NMU hosts research lab open house
MARQUETTE — A Treadwall and an Incline Trainer have found a home along West Washington Street.
And so have other exercise machines.
An open house was held Monday at the new Northern Michigan University Kinesiology and Exercise Oncology Research Laboratory at 841 Washington St. Visitors had the chance to see the facility and discuss research about exercise and cancer patients/ survivors, multiple sclerosis, concussions, outdoor recreational therapy and athletic training.
Elizabeth Wuorinen, associate dean and director of the NMU School of Health and Human Performance, said the school’s six programs can use the facility.
“We’re hopeful that all six of them will utilize this space to conduct research and to allow for their students to be able to get research experience,” Wuorinen said. “We’re also hoping that we’ll do some community outreach programs within this space as well.”
One of the attention-grabbers at the open house was the large Treadwall, which simulates climbing up a cliff in a mobile way.
“We have a lot of people within our school that are rock climbers, and so the inspiration came from them,” Wuorinen said.
However, the first group of people staff members want to help is composed of breast cancer survivors, she said.
“One of the things we’d like to do is get them moving in different ways that perhaps they hadn’t in the past, that they can target different muscle groups, and help encourage them to become more active in different ways and using their body in different ways,” Wuorinen said.
The students also will have the opportunity to work with different population groups — people they might not meet at NMU’s other exercise science laboratory, she said.
For instance, instead of just sitting at a lecture, they can participate in what she called “applied work” with human beings.
The possibilities for activity at the Kinesiology and Exercise Oncology Research Lab are varied, with equipment on site that includes a Trackmaster, Sport Excalibur and Freemotion Cable Cross.

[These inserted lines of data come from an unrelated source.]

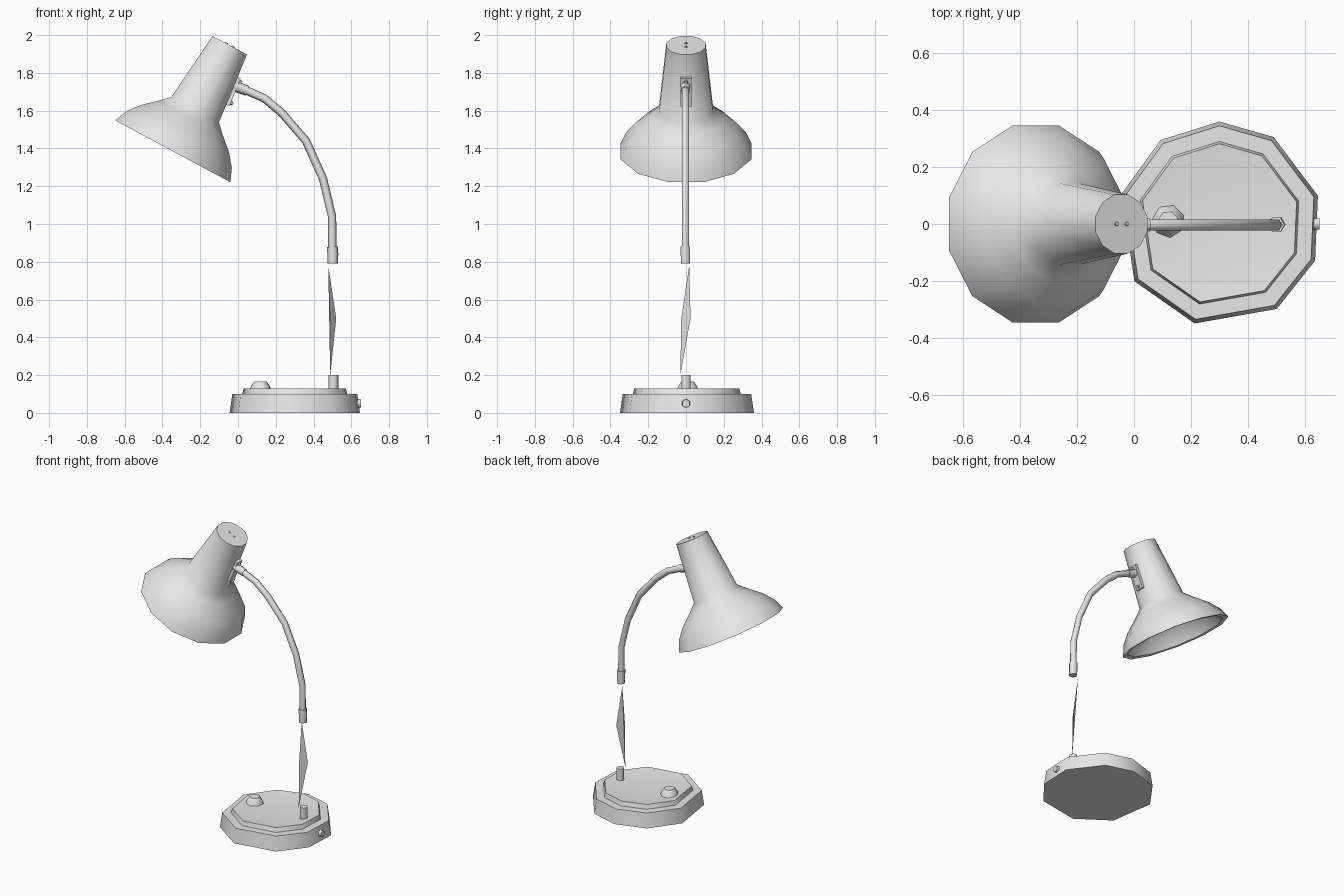
import bpy, bmesh
from math import sin, cos, radians
from mathutils import Vector, Matrix

cube = bpy.data.objects.get("Cube")
if cube:
    bpy.data.objects.remove(cube, do_unlink=True)

grey = bpy.data.materials.new("light_grey")
grey.use_nodes = True
grey.diffuse_color = (0.8, 0.8, 0.8, 1)
for node in grey.node_tree.nodes:
    if node.type == 'BSDF_PRINCIPLED':
        node.inputs["Base Color"].default_value = (0.8, 0.8, 0.8, 1)


def finish(name, bm, matrix=None, smooth=50):
    bmesh.ops.recalc_face_normals(bm, faces=bm.faces)
    mesh = bpy.data.meshes.new(name)
    bm.to_mesh(mesh)
    bm.free()
    mesh.materials.append(grey)
    ob = bpy.data.objects.new(name, mesh)
    bpy.context.collection.objects.link(ob)
    if matrix:
        ob.matrix_world = matrix
    bpy.ops.object.select_all(action='DESELECT')
    ob.select_set(True)
    bpy.context.view_layer.objects.active = ob
    bpy.ops.object.shade_smooth_by_angle(angle=radians(smooth))
    return ob


def even(sides, start=0):
    return [start + 360 * i / sides for i in range(sides)]


def bridge(bm, a, b):
    for i in range(len(a)):
        j = (i + 1) % len(a)
        bm.faces.new((a[i], a[j], b[j], b[i]))


def lathe(name, profile, angles, matrix, smooth=50):
    """Turn a (radius, height) profile around z, capping both ends."""
    bm = bmesh.new()
    rings = [[bm.verts.new((r * cos(radians(a)), r * sin(radians(a)), z)) for a in angles]
             for r, z in profile]
    for a, b in zip(rings, rings[1:]):
        bridge(bm, a, b)
    bm.faces.new(rings[0])
    bm.faces.new(rings[-1])
    return finish(name, bm, matrix, smooth)


def tube(name, points, radii, sides=6):
    """Sweep a round section along points lying in the xz plane."""
    bm = bmesh.new()
    pts = [Vector(p) for p in points]
    rings = []
    for i, p in enumerate(pts):
        t = (pts[min(i + 1, len(pts) - 1)] - pts[max(i - 1, 0)]).normalized()
        side = Vector((0, 1, 0))
        up = t.cross(side)
        rings.append([bm.verts.new(p + radii[i] * (side * cos(radians(a)) + up * sin(radians(a))))
                      for a in even(sides, 30)])
    for a, b in zip(rings, rings[1:]):
        bridge(bm, a, b)
    bm.faces.new(rings[0])
    bm.faces.new(rings[-1])
    return finish(name, bm, None, 65)


def box(name, size, matrix):
    bm = bmesh.new()
    bmesh.ops.create_cube(bm, size=1)
    bmesh.ops.scale(bm, vec=size, verts=bm.verts)
    return finish(name, bm, matrix, 30)


move = Matrix.Translation

# Base with a shallow raised dish, post, knob and side socket
base_angles = [90, 125, 163, 214, 256, 304, 339, 376, 418]
lathe("base", [(0.36, 0), (0.345, 0.1), (0.29, 0.1), (0.282, 0.13), (0.2, 0.12)],
      base_angles, move((0.3, 0, 0)))
lathe("post", [(0.027, 0.1), (0.027, 0.2)], even(6), move((0.505, 0, 0)), 65)
lathe("knob", [(0.06, 0.115), (0.052, 0.14), (0.035, 0.165)], even(7, 20), move((0.12, 0.01, 0)))
lathe("side_socket", [(0.025, -0.02), (0.022, 0.012)], even(6),
      move((0.64, 0, 0.05)) @ Matrix.Rotation(radians(90), 4, 'Y'), 65)

# Thin twisted lower stem
bm = bmesh.new()
top, bottom, front, back = [bm.verts.new(p) for p in (
    (0.478, 0.017, 0.78), (0.488, -0.03, 0.2), (0.52, 0.024, 0.5), (0.487, -0.025, 0.5))]
for tri in ((top, front, back), (bottom, front, back), (top, front, bottom), (top, back, bottom)):
    bm.faces.new(tri)
finish("lower_stem", bm, None, 30)

# Curved arm with end collar
y = -0.003
tube("arm", [(0.0, y, 1.725), (0.06, y, 1.7), (0.14, y, 1.665), (0.23, y, 1.59), (0.36, y, 1.44),
             (0.45, y, 1.24), (0.498, y, 1.04), (0.5, y, 0.84)], [0.022] * 8)
tube("arm_joint", [(-0.03, y, 1.735), (0.05, y, 1.705)], [0.03, 0.027])
tube("collar", [(0.5, y, 0.88), (0.502, y, 0.84), (0.502, y, 0.79)], [0.029, 0.029, 0.027])

# Shade, tilted, as an open bell with an inner skin
tilt = move((-0.345, 0, 1.385)) @ Matrix.Rotation(radians(28.2), 4, 'Y')
outer = [(0.358, 0), (0.328, 0.07), (0.275, 0.135), (0.2, 0.2), (0.148, 0.25), (0.107, 0.637)]
inner = [(0.095, 0.6), (0.13, 0.25), (0.18, 0.19), (0.255, 0.125), (0.305, 0.06), (0.325, 0.004)]
bm = bmesh.new()
rings = [[bm.verts.new((r * cos(radians(a)), r * sin(radians(a)), z)) for a in even(12, 15)]
         for r, z in outer + inner]
for i, ring in enumerate(rings):
    if i != len(outer) - 1:
        bridge(bm, ring, rings[(i + 1) % len(rings)])
bm.faces.new(rings[len(outer) - 1])
bm.faces.new(rings[len(outer)])
finish("shade", bm, tilt)

# Bulb inside the shade
lathe("bulb", [(0.04, 0.6), (0.05, 0.28), (0.095, 0.17), (0.08, 0.1), (0.03, 0.07)],
      even(8), tilt)

# Bracket on the shade neck with its screws
lean = tilt @ move((0.133, 0, 0.43)) @ Matrix.Rotation(radians(-6), 4, 'Y')
box("bracket", (0.02, 0.056, 0.16), lean)
for h in (-0.06, 0.06):
    lathe("bracket_screw", [(0.012, 0), (0.009, 0.018)], even(6),
          lean @ move((0.005, 0, h)) @ Matrix.Rotation(radians(90), 4, 'Y'))
for x in (-0.02, 0.02):
    lathe("cap_screw", [(0.009, 0.63), (0.007, 0.642)], even(6), tilt @ move((x, 0, 0)))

Wuorinen said research projects are up to faculty in the Health and Human Performance Department, with exercise oncology a top priority. Also, it’s believed that tapping into that field in the outdoors will have a significant effect on their survivorship.
In fact, she said the equipment at the lab mimics activities that can be performed outside, with the treadmill responding in a similar way.
Avery Rochester, a senior majoring in athletic training, was at the Monday open house.
Although she is expected to graduate in a few days, she still was impressed with the new lab.
“It will definitely help with the students because we can get more exposure to higher technology and newer equipment that we don’t necessarily get to use at the university,” said Rochester, who acknowledged students take part in rotations off campus for their clinical placements.
Although Rochester probably won’t be able to take advantage of the new equipment considering her impending graduation, she was glad she could check it out anyway.
It also will help current students.
“I think it will be cool for the new exposure,” she said.
Christie Bleck can be reached at 906-228-2500, ext. 250.